--- START ---

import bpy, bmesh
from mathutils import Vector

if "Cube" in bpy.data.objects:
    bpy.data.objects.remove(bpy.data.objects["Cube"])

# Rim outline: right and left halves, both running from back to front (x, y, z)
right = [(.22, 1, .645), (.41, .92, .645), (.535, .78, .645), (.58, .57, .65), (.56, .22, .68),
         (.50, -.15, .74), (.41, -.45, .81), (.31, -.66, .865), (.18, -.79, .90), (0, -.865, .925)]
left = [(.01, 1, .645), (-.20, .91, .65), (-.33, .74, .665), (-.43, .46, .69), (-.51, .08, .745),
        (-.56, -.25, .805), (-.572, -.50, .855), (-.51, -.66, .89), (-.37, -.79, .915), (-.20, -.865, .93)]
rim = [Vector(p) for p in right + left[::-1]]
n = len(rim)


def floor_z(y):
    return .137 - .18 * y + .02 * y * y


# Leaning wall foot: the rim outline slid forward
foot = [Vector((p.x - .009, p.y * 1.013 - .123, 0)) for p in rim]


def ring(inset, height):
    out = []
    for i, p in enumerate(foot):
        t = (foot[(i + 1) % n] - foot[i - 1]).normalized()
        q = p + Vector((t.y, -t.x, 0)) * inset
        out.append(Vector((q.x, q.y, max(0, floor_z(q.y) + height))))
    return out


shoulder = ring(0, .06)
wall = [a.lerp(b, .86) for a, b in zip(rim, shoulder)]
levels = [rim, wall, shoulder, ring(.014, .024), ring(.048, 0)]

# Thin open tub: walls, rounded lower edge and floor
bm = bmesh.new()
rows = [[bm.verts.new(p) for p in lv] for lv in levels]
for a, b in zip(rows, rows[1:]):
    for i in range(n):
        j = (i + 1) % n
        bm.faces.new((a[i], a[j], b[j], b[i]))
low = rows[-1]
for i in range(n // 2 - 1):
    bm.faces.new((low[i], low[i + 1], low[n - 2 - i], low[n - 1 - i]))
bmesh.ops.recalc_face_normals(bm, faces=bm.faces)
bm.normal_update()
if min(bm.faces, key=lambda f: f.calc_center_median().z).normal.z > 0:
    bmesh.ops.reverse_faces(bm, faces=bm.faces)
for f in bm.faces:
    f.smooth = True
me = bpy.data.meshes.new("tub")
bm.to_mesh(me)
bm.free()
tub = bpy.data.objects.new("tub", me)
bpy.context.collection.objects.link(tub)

--- END ---

* [ACTION ITEM]: Look over the records above and filter for each line with the word "data".

* [COMPLETED EXERCISE]:
if "Cube" in bpy.data.objects:
    bpy.data.objects.remove(bpy.data.objects["Cube"])
me = bpy.data.meshes.new("tub")
tub = bpy.data.objects.new("tub", me)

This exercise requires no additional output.